She turned slowly. Her lovely daughter, wearing only a slip, stood in front of Rachel’s open closet, rooting for a jacket she’d asked to borrow. In her bare feet, Iris was just over five feet, her hair—the dark gold of alfalfa honey—falling in loose, slippery waves to the small of her back. Her delicate cameo of a face, with its rounded chin and forehead that somehow gave her a sweetly old-fashioned appearance, was flushed pink, and her brown eyes sparkled.
Rachel remained perfectly still, hardly daring to breathe, her arms and legs heavy with a cold, spreading numbness. The only thing stirring was her heart—as it dropped into the pit of her stomach with the swiftness of a precariously balanced stone.
I must have misunderstood,
Yesterday. What Rose had confided to her over lunch—about Drew wanting to break things off with Iris. Rose had said he loved her as much as ever, couldn’t imagine life without her. But it was slowly killing him … never knowing, from one minute to the next, what Iris might do. What kind of mood she’d be in. What she might accuse him of.
Rachel had been too stunned to reply.
Drew without Iris? That would be like the moon without the stars. When she tried to picture one apart from the other, all she could see in her mind was the two of them, like snapshots in a family album: Drew pulling Iris about in her red wagon while she shrieked with delight. Drew and Iris blowing out the candles on the cake they insisted on sharing, though their birthdays were a week apart and, technically, though bigger, Drew—who’d skipped a grade—was a year younger. At the cabin on Lake George that Rose and Max had rented every summer, Iris trotting after Drew like a puppy everywhere he went, even far out into the lake, where, on previous visits, she’d screamed and flailed when Rachel tried to teach her how to swim.
Then, in high school, after Iris … when she was so
… there was Drew, stopping by every afternoon to sit with her in her room, careful to leave the door open so Rachel wouldn’t wonder what they were up to. Telling her what had happened in school, or which of their friends had asked after her. Reminding Iris with every smile, the lightness of his voice, his touch, that she wasn’t crazy, that she would get better. Drew had given her what neither Rachel nor Brian—both too shaken by the episode—were able to provide back then: reassurance that she was normal.
Going to separate colleges had only left them more fused at the hip, their combined phone bills alone amounting to a third-world dowry. Drew at Yale. Iris at Bryn Mawr. Weekends, they were like bird dogs on opposite trails, following the same scent—Drew riding the train down from New Haven, and Iris taking the bus from Philly. The two of them arriving here with their backpacks slung over opposite shoulders, so they could walk as closely as possible without bumping against one another. Laughing and talking a mile a minute, their faces aglow and their hair wild from kissing.
Now here they were … home for good. Iris getting ready for Parson’s in the fall.

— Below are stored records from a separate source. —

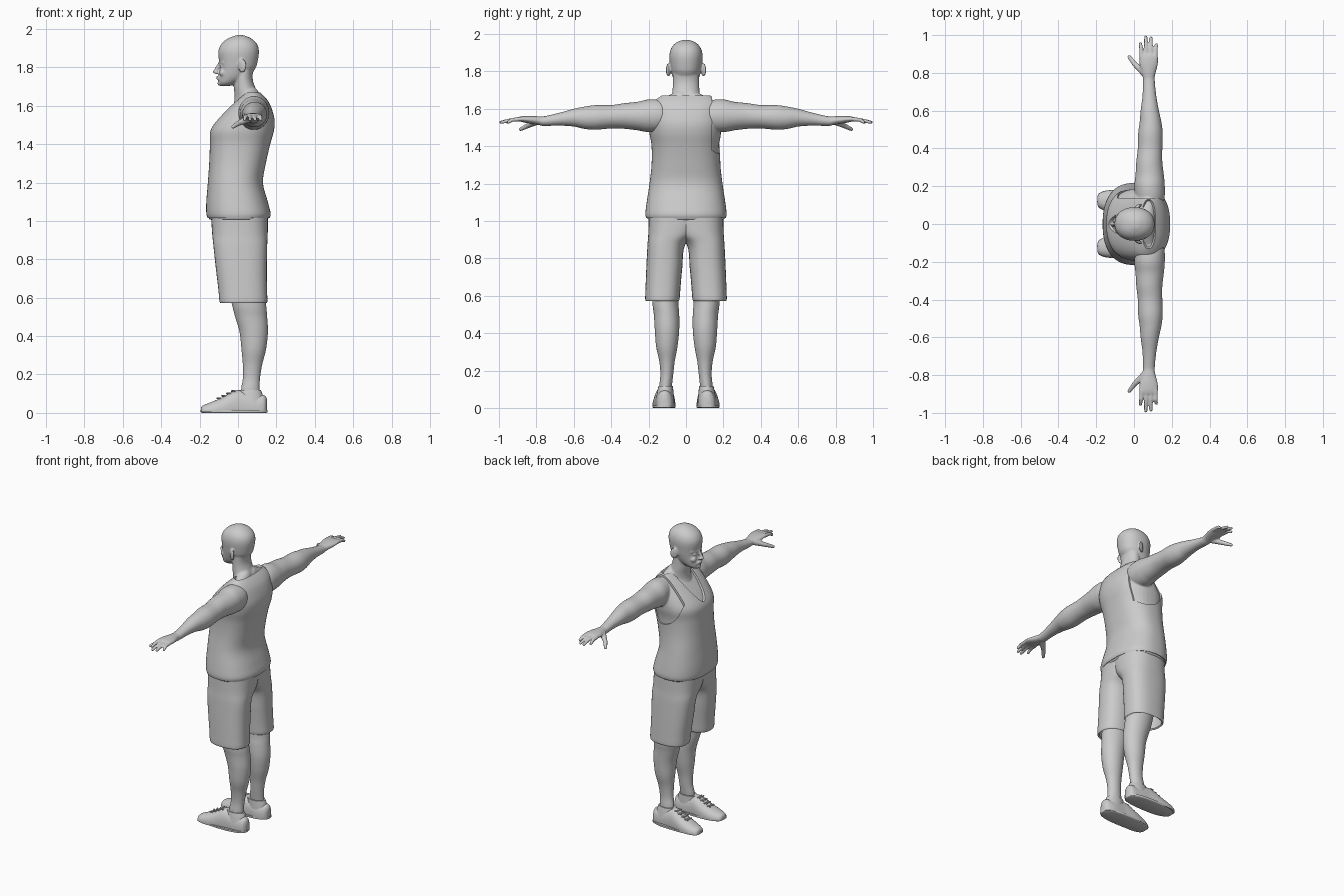
import bpy, bmesh, math
from mathutils import Vector, Matrix

cube = bpy.data.objects.get("Cube")
if cube:
    bpy.data.objects.remove(cube)

grey = bpy.data.materials.new("light_grey")
grey.use_nodes = True
grey.diffuse_color = (0.6, 0.6, 0.6, 1)
grey.node_tree.nodes["Principled BSDF"].inputs["Base Color"].default_value = grey.diffuse_color


def spline(rows, steps):
    """Smoothly interpolate the rows of section numbers."""
    out = []
    last = len(rows) - 1
    for i in range(last):
        a, b, c, d = (Vector(rows[max(0, min(last, i + k))]) for k in (-1, 0, 1, 2))
        for s in range(steps):
            t = s / steps
            out.append(b + 0.5 * t * (c - a + t * (2 * a - 5 * b + 4 * c - d + t * (3 * (b - c) + d - a))))
    return out + [Vector(rows[-1])]


def loft(bm, axis, rows, power=2, closed=True, floor=None, n=40, steps=5):
    """Rows are position along the axis, then low and high limits across it."""
    rings = []
    for t, a0, a1, b0, b1 in spline(rows, steps):
        ring = []
        for k in range(n):
            c, s = math.cos(math.tau * k / n), math.sin(math.tau * k / n)
            a = (a0 + a1) / 2 + (a1 - a0) / 2 * math.copysign(abs(c) ** (2 / power), c)
            b = (b0 + b1) / 2 + (b1 - b0) / 2 * math.copysign(abs(s) ** (2 / power), s)
            p = {"X": (t, a, b), "Y": (a, t, b), "Z": (a, b, t)}[axis]
            if floor is not None:
                p = (p[0], p[1], max(floor, p[2]))
            ring.append(bm.verts.new(p))
        rings.append(ring)
    for r, q in zip(rings, rings[1:]):
        for k in range(n):
            j = (k + 1) % n
            bm.faces.new((r[k], r[j], q[j], q[k]))
    if closed:
        bm.faces.new(rings[0][::-1])
        bm.faces.new(rings[-1])


def blob(bm, centre, size, turn=0, axis="Z"):
    m = Matrix.Translation(centre) @ Matrix.Rotation(turn, 4, axis) @ Matrix.Diagonal((*size, 1))
    bmesh.ops.create_uvsphere(bm, u_segments=20, v_segments=14, radius=1, matrix=m)


def limb(bm, p, q, r1, r2):
    """Tapered rod with round ends."""
    p, q = Vector(p), Vector(q)
    m = Matrix.Translation((p + q) / 2) @ (q - p).to_track_quat("Z", "Y").to_matrix().to_4x4()
    bmesh.ops.create_cone(bm, cap_ends=True, segments=16, radius1=r1, radius2=r2, depth=(q - p).length, matrix=m)
    blob(bm, p, (r1, r1, r1))
    blob(bm, q, (r2, r2, r2))


def mirror(bm):
    copy = bmesh.ops.duplicate(bm, geom=bm.verts[:] + bm.edges[:] + bm.faces[:])["geom"]
    for v in copy:
        if isinstance(v, bmesh.types.BMVert):
            v.co.y = -v.co.y


def make(name, bm):
    bmesh.ops.recalc_face_normals(bm, faces=bm.faces)
    mesh = bpy.data.meshes.new(name)
    bm.to_mesh(mesh)
    bm.free()
    mesh.materials.append(grey)
    ob = bpy.data.objects.new(name, mesh)
    bpy.context.collection.objects.link(ob)
    return ob


def modify(ob, kind, **settings):
    mod = ob.modifiers.new(kind.lower(), kind)
    for key, value in settings.items():
        setattr(mod, key, value)


def finish(ob, angle=40):
    bpy.ops.object.select_all(action="DESELECT")
    ob.select_set(True)
    bpy.context.view_layer.objects.active = ob
    for mod in ob.modifiers[:]:
        bpy.ops.object.modifier_apply(modifier=mod.name)
    bpy.ops.object.shade_smooth_by_angle(angle=math.radians(angle))


def upright(rows, inset=0):
    """Symmetric sections given as height, front, back and half width."""
    return [(z - inset, f + inset, b - inset, inset - w, w - inset) for z, f, b, w in rows]


TORSO = [(1.015, -.158, .165, .213), (1.04, -.165, .17, .217), (1.1, -.165, .155, .21),
         (1.2, -.157, .13, .195), (1.3, -.15, .145, .184), (1.4, -.146, .168, .184),
         (1.47, -.143, .187, .195), (1.53, -.105, .19, .195), (1.6, -.04, .17, .185),
         (1.64, .005, .145, .17), (1.67, .04, .115, .13)]

# Arms, hands and lower legs, built on one side and mirrored
skin = bmesh.new()
loft(skin, "Y", [(.06, .03, .13, 1.5, 1.62), (.13, .01, .16, 1.48, 1.645), (.2, .002, .163, 1.475, 1.65),
                 (.26, .008, .158, 1.485, 1.637), (.33, .012, .15, 1.493, 1.63), (.4, .02, .15, 1.495, 1.62),
                 (.48, .022, .152, 1.488, 1.62), (.54, .03, .145, 1.492, 1.612), (.6, .035, .132, 1.505, 1.6),
                 (.68, .045, .118, 1.51, 1.578), (.76, .047, .11, 1.508, 1.56), (.79, .044, .112, 1.514, 1.56),
                 (.84, .03, .125, 1.522, 1.562), (.88, .028, .128, 1.53, 1.56), (.9, .036, .122, 1.535, 1.555)])
for base, tip, reach in ((.04, .034, .955), (.066, .062, .99), (.09, .09, .985), (.114, .118, .95)):
    knuckle = ((base + tip) / 2, .93, 1.541)
    limb(skin, (base, .88, 1.545), knuckle, .012, .0105)
    limb(skin, knuckle, (tip, reach, 1.528), .0105, .009)
limb(skin, (.055, .8, 1.532), (.005, .845, 1.51), .02, .014)
limb(skin, (.005, .845, 1.51), (-.026, .885, 1.49), .014, .01)
loft(skin, "Z", [(.05, .02, .11, .085, .14), (.12, .016, .112, .075, .142), (.18, .025, .115, .068, .137),
                 (.25, .025, .126, .06, .143), (.33, .018, .146, .045, .16), (.42, .008, .156, .036, .167),
                 (.5, -.015, .152, .036, .172), (.58, -.035, .145, .04, .18), (.8, -.08, .12, .03, .18)])
# Shoulder slope, ears, brows, eyes and cheeks
limb(skin, (.065, .03, 1.655), (.08, .13, 1.605), .045, .04)
blob(skin, (.022, .094, 1.808), (.024, .009, .036), .5)
limb(skin, (-.092, .012, 1.823), (-.076, .05, 1.824), .009, .008)
blob(skin, (-.083, .031, 1.806), (.013, .014, .009))
blob(skin, (-.077, .036, 1.772), (.022, .02, .02))
limb(skin, (-.112, .004, 1.772), (-.112, .011, 1.772), .008, .007)
mirror(skin)

# Torso, neck, skull, nose, lips and chin
loft(skin, "Z", upright(TORSO, .009), 2.4)
loft(skin, "Z", upright([(1.52, -.06, .13, .1), (1.62, -.02, .125, .082), (1.7, -.022, .088, .072),
                         (1.75, -.02, .076, .07), (1.81, -.02, .085, .07)]))
loft(skin, "Z", upright([(1.704, -.09, -.04, .025), (1.72, -.1, 0, .046), (1.75, -.1, .055, .064),
                         (1.79, -.096, .088, .077), (1.82, -.097, .1, .083), (1.88, -.103, .109, .089),
                         (1.92, -.088, .1, .081), (1.948, -.056, .073, .06), (1.965, -.016, .036, .028),
                         (1.969, .005, .015, .006)]), 2.15)
limb(skin, (-.096, 0, 1.82), (-.121, 0, 1.777), .008, .0095)
for height, bulge in ((1.75, .014), (1.739, .012)):
    blob(skin, (-.1, 0, height), (bulge, .026, .006))
blob(skin, (-.092, 0, 1.717), (.015, .022, .014))
body = make("body", skin)
modify(body, "REMESH", mode="VOXEL", voxel_size=.005, use_smooth_shade=True)
modify(body, "SMOOTH", factor=.5, iterations=4)
finish(body, 80)

# Vest: open shell with armholes and a deep neckline cut out
shell = bmesh.new()
loft(shell, "Z", upright(TORSO), 2.4, closed=False, n=72)
vest = make("vest", shell)
modify(vest, "SOLIDIFY", thickness=.014, offset=-1)

holes = bmesh.new()
loft(holes, "Y", [(.138, -.09, .205, 1.36, 1.72), (.4, -.09, .205, 1.36, 1.72)], steps=1, n=64)
mirror(holes)
collar_cut = bmesh.new()
loft(collar_cut, "Z", upright([(1.58, -.03, .112, .084), (1.8, -.03, .112, .084)]), steps=1)
scoop = bmesh.new()
loft(scoop, "X", [(-.3, -.08, .08, 1.49, 1.85), (.05, -.08, .08, 1.49, 1.85)], 1.7, steps=1, n=64)
for name, mesh in (("armhole_cutter", holes), ("collar_cutter", collar_cut), ("scoop_cutter", scoop)):
    cutter = make(name, mesh)
    cutter.hide_render = True
    cutter.hide_set(True)
    modify(vest, "BOOLEAN", operation="DIFFERENCE", object=cutter, solver="EXACT")
finish(vest)
for cutter in [o for o in bpy.data.objects if o.name.endswith("_cutter")]:
    bpy.data.objects.remove(cutter)

# Knee-length shorts with open hems
cloth = bmesh.new()
loft(cloth, "Z", [(.572, -.092, .148, .04, .214), (.585, -.097, .153, .034, .218), (.65, -.103, .151, .029, .216),
                  (.75, -.115, .15, .02, .212), (.87, -.128, .152, .006, .206), (.94, -.135, .155, -.06, .201),
                  (1.06, -.142, .155, -.11, .198)], 2.5, closed=False)
mirror(cloth)
shorts = make("shorts", cloth)
modify(shorts, "SOLIDIFY", thickness=.01, offset=-1)
finish(shorts)

# Shoes: upper, ankle collar and crossed laces
upper = bmesh.new()
loft(upper, "X", [(-.194, .105, .14, -.01, .022), (-.184, .085, .163, -.03, .038), (-.14, .065, .178, -.04, .056),
                  (-.08, .057, .178, -.05, .082), (-.02, .06, .17, -.06, .115), (.02, .063, .165, -.06, .116),
                  (.09, .063, .16, -.06, .098), (.135, .076, .152, -.05, .092), (.15, .095, .133, -.03, .075)],
     2.3, floor=.004)
loft(upper, "Z", [(.05, -.01, .14, .066, .16), (.095, 0, .128, .068, .152), (.118, .002, .12, .069, .147)])
for i in range(4):
    x, z = -.1 + .025 * i, .078 + .0125 * i
    for way in (-1, 1):
        limb(upper, (x - .008 * way, .098, z - .002), (x + .008 * way, .138, z - .002), .0045, .0045)
mirror(upper)
finish(make("shoes", upper))

# Soles
sole = bmesh.new()
loft(sole, "Z", [(0, -.186, .147, .062, .174), (.004, -.194, .153, .056, .18), (.014, -.195, .153, .056, .18)], 2.6)
mirror(sole)
finish(make("soles", sole))
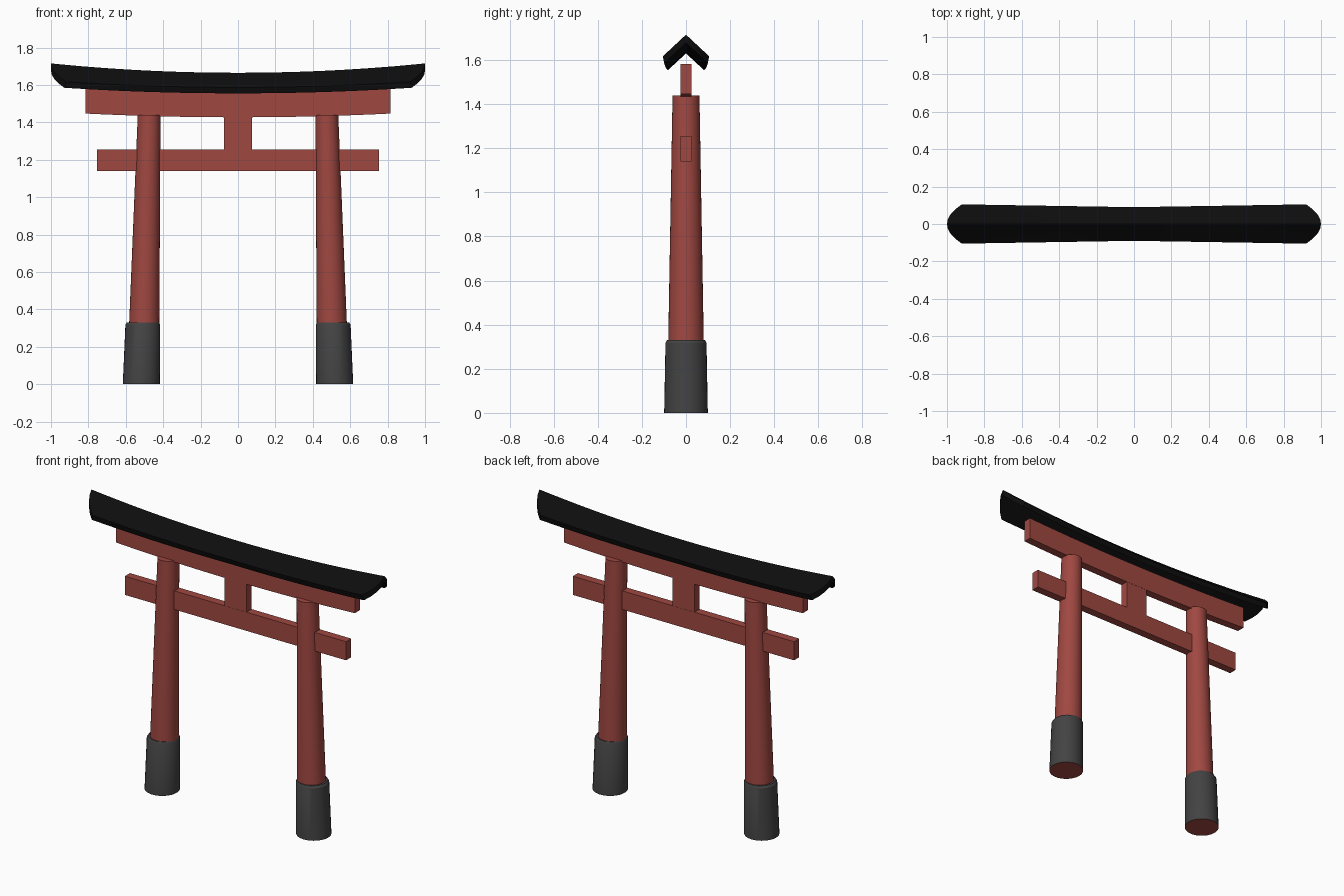
import bpy, bmesh, math

if "Cube" in bpy.data.objects:
    bpy.data.objects.remove(bpy.data.objects["Cube"])


def material(name, rgb):
    m = bpy.data.materials.new(name)
    m.diffuse_color = (*rgb, 1)
    m.use_nodes = True
    m.node_tree.nodes["Principled BSDF"].inputs["Base Color"].default_value = m.diffuse_color
    return m


RED = material("red_paint", (0.35, 0.064, 0.053))
GREY = material("dark_grey", (0.056, 0.056, 0.056))
BLACK = material("roof_black", (0.004, 0.004, 0.004))


def loft(name, rings, mats, cap_mats=(0, 0)):
    """Skin a list of equal-length closed rings and cap both ends."""
    bm = bmesh.new()
    vs = [[bm.verts.new(p) for p in r] for r in rings]
    n = len(vs[0])
    for a, b in zip(vs, vs[1:]):
        for i in range(n):
            j = (i + 1) % n
            bm.faces.new((a[i], a[j], b[j], b[i]))
    for ring, mi in ((vs[0][::-1], cap_mats[0]), (vs[-1], cap_mats[1])):
        bm.faces.new(ring).material_index = mi
    bmesh.ops.recalc_face_normals(bm, faces=bm.faces)
    me = bpy.data.meshes.new(name)
    bm.to_mesh(me)
    bm.free()
    for m in mats:
        me.materials.append(m)
    ob = bpy.data.objects.new(name, me)
    bpy.context.collection.objects.link(ob)
    bpy.ops.object.select_all(action='DESELECT')
    ob.select_set(True)
    bpy.context.view_layer.objects.active = ob
    bpy.ops.object.shade_smooth_by_angle(angle=math.radians(30))
    return ob


def circle(x, z, r, n=32):
    return [(x + r * math.cos(2 * math.pi * i / n),
             r * math.sin(2 * math.pi * i / n), z) for i in range(n)]


def beam(name, half_len, depth, z0, z1, sag=0.0, steps=1):
    """Rectangular beam along x whose ends rise by sag."""
    rings = []
    for i in range(steps + 1):
        u = 2 * i / steps - 1
        lift = sag * u * u
        rings.append([(u * half_len, y, z + lift) for y, z in
                      ((-depth, z0), (depth, z0), (depth, z1), (-depth, z1))])
    return loft(name, rings, [RED])


# Leaning, tapered pillars with grey foot sleeves
for side, s in (("left", -1), ("right", 1)):
    loft(side + "_pillar",
         [circle(s * 0.502, 0.30, 0.081), circle(s * 0.475, 1.44, 0.061)], [RED])
    loft(side + "_foot_sleeve",
         [circle(s * 0.517, 0.0, 0.099), circle(s * 0.509, 0.318, 0.093),
          circle(s * 0.508, 0.33, 0.086)], [GREY, RED], cap_mats=(1, 0))

# Cross beams and the short centre strut
beam("lower_beam", 0.755, 0.025, 1.14, 1.255)
beam("upper_beam", 0.815, 0.025, 1.427, 1.562, sag=0.02, steps=16)
beam("centre_strut", 0.075, 0.024, 1.25, 1.44)


# Curved gable roof: chevron section that widens and rises to pointed ends
def roof_section(u):
    t = u * u
    top_z, under_z = 1.665 + 0.05 * t, 1.63 + 0.048 * t
    eave_y, eave_z = 0.09 + 0.015 * abs(u), 1.587 + 0.03 * t
    low_y, low_z = 0.081 + 0.018 * abs(u), 1.555 + 0.03 * t
    half = [(eave_y * k / 4, top_z + (eave_z - top_z) * k / 4) for k in range(5)]
    half += [(low_y * k / 4, under_z + (low_z - under_z) * k / 4)
             for k in range(4, -1, -1)]
    pts = half + [(-y, z) for y, z in half[-2:0:-1]]
    return [(u * (1 - 0.08 * (y / 0.105) ** 2), y, z) for y, z in pts]


loft("roof", [roof_section(i / 12) for i in range(-12, 13)], [BLACK])

# Fill the roof's concave ends cleanly
roof = bpy.data.objects["roof"].data
bm = bmesh.new()
bm.from_mesh(roof)
bmesh.ops.triangulate(bm, faces=[f for f in bm.faces if len(f.verts) > 4])
bm.to_mesh(roof)
bm.free()
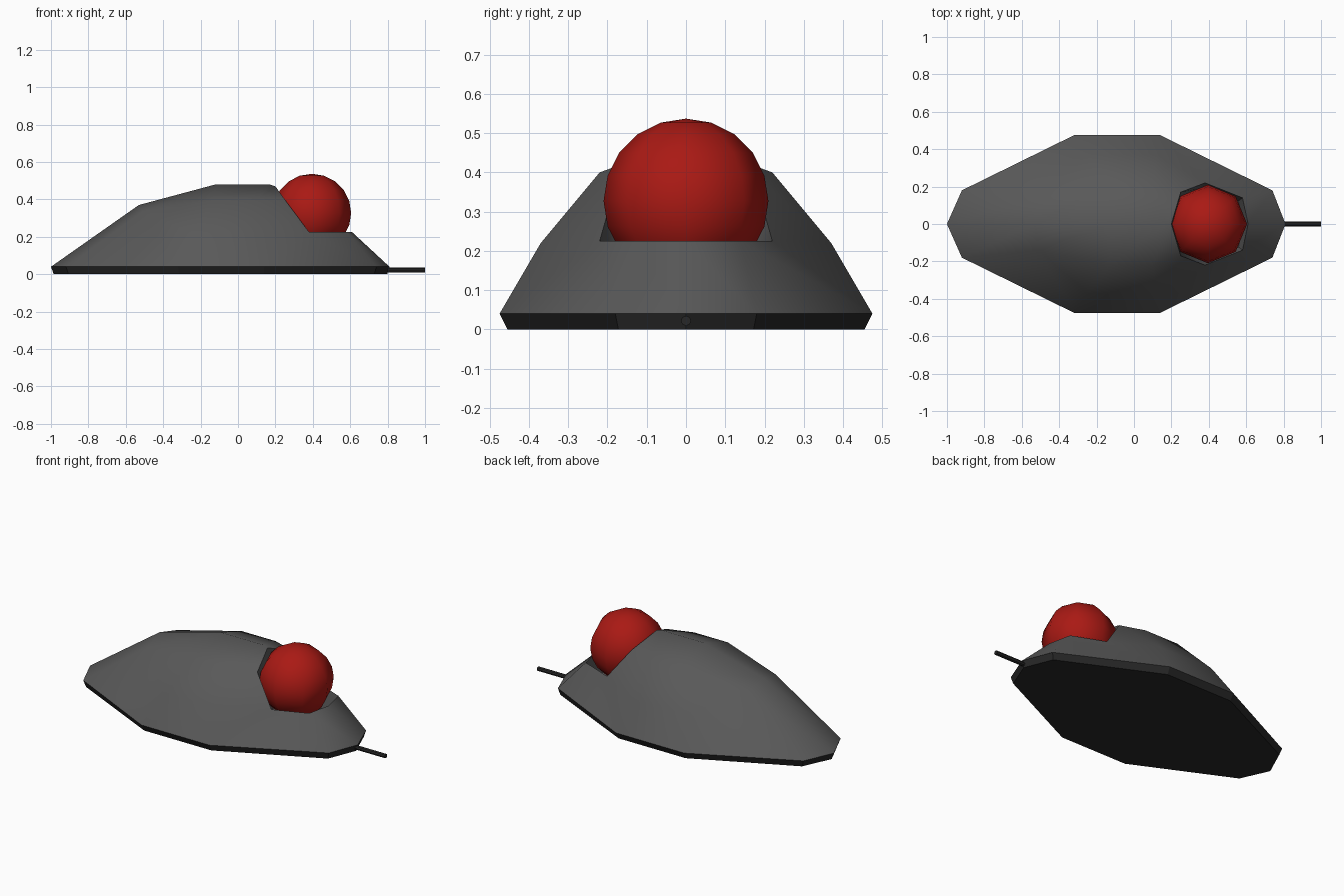
import bpy, bmesh
from math import radians

if "Cube" in bpy.data.objects:
    bpy.data.objects.remove(bpy.data.objects["Cube"])


def material(name, color):
    m = bpy.data.materials.new(name)
    m.diffuse_color = (*color, 1)
    m.use_nodes = True
    m.node_tree.nodes["Principled BSDF"].inputs["Base Color"].default_value = m.diffuse_color
    return m


def finish(obj, mat, smooth=None):
    obj.data.materials.append(mat)
    if smooth:
        bpy.ops.object.select_all(action='DESELECT')
        obj.select_set(True)
        bpy.context.view_layer.objects.active = obj
        bpy.ops.object.shade_smooth_by_angle(angle=radians(smooth))
    return obj


def mirrored_mesh(name, points, faces, mat, smooth=None):
    """Build a half shell from named points and weld its mirror image across y."""
    bm = bmesh.new()
    for side in (1, -1):
        v = {k: bm.verts.new((x, y * side, z)) for k, (x, y, z) in points.items()}
        for f in faces:
            keys = f.split()
            bm.faces.new([v[k] for k in (keys if side == 1 else keys[::-1])])
    bmesh.ops.remove_doubles(bm, verts=bm.verts, dist=0.0005)
    bmesh.ops.recalc_face_normals(bm, faces=bm.faces)
    me = bpy.data.meshes.new(name)
    bm.to_mesh(me)
    bm.free()
    obj = bpy.data.objects.new(name, me)
    bpy.context.collection.objects.link(obj)
    return finish(obj, mat, smooth)


grey = material("dark_grey", (0.1, 0.1, 0.1))
black = material("near_black", (0.02, 0.02, 0.02))
red = material("red", (0.4, 0.01, 0.007))

# Half outline of the footprint, back to front
outline = [(-1, 0), (-.92, .18), (-.32, .475), (.14, .475), (.74, .18), (.81, 0)]

# Hand-rest shell with the ball opening
rim = [(.2, 0, .47), (.25, .17, .40), (.38, .22, .225), (.58, .14, .225), (.61, 0, .225)]
pts = {f"A{i}": (x, y, .04) for i, (x, y) in enumerate(outline)}
pts.update({f"R{i}": p for i, p in enumerate(rim)})
pts.update({f"S{i}": (.4 + (x - .4) * .88, y * .88, .1) for i, (x, y, z) in enumerate(rim)})
pts.update(B0=(-.53, 0, .37), B1=(-.51, .14, .335), B2=(-.25, .37, .22), B3=(.12, .37, .22),
           C0=(-.12, 0, .48), C1=(-.13, .22, .40), C2=(.1, .22, .40), D0=(.17, 0, .48))
faces = ["A0 A1 B1 B0", "A1 A2 B2 B1", "A2 A3 B3 B2", "A3 R2 B3", "A3 A4 R3 R2",
         "A4 A5 R4 R3", "B0 B1 C1 C0", "B1 B2 C1", "B2 B3 C2 C1", "B3 R2 R1 C2",
         "C0 C1 C2 D0", "D0 C2 R1 R0"]
# Socket walls and floor
faces += [f"R{i} R{i+1} S{i+1} S{i}" for i in range(4)] + ["S0 S1 S2 S3 S4"]
mirrored_mesh("body_shell", pts, faces, grey, 50)

# Base plate, tapering in towards the ground
pts = {f"T{i}": (x, y, .04) for i, (x, y) in enumerate(outline)}
pts.update({f"G{i}": (x * .985, y * .957, 0) for i, (x, y) in enumerate(outline)})
faces = [f"G{i} G{i+1} T{i+1} T{i}" for i in range(5)] + ["G5 G4 G3 G2 G1 G0"]
mirrored_mesh("base_plate", pts, faces, black)

# Trackball
bpy.ops.mesh.primitive_uv_sphere_add(segments=8, ring_count=10, radius=.21, location=(.395, 0, .327))
ball = bpy.context.object
ball.name = "ball"
finish(ball, red, 60)

# Cable stub
bpy.ops.mesh.primitive_cylinder_add(vertices=8, radius=.013, depth=.22,
                                    location=(.89, 0, .022), rotation=(0, radians(90), 0))
cable = bpy.context.object
cable.name = "cable"
finish(cable, black)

Drew working to earn extra money before med school at NYU. He’d rented a tiny studio in the Village, where Iris spent every minute that she wasn’t at her easel, or Drew at the computer store where he worked. Marriage? Rachel had always assumed they would get married. Someday. When they were older. When Drew finished his residency, and Iris was … when she was more stable.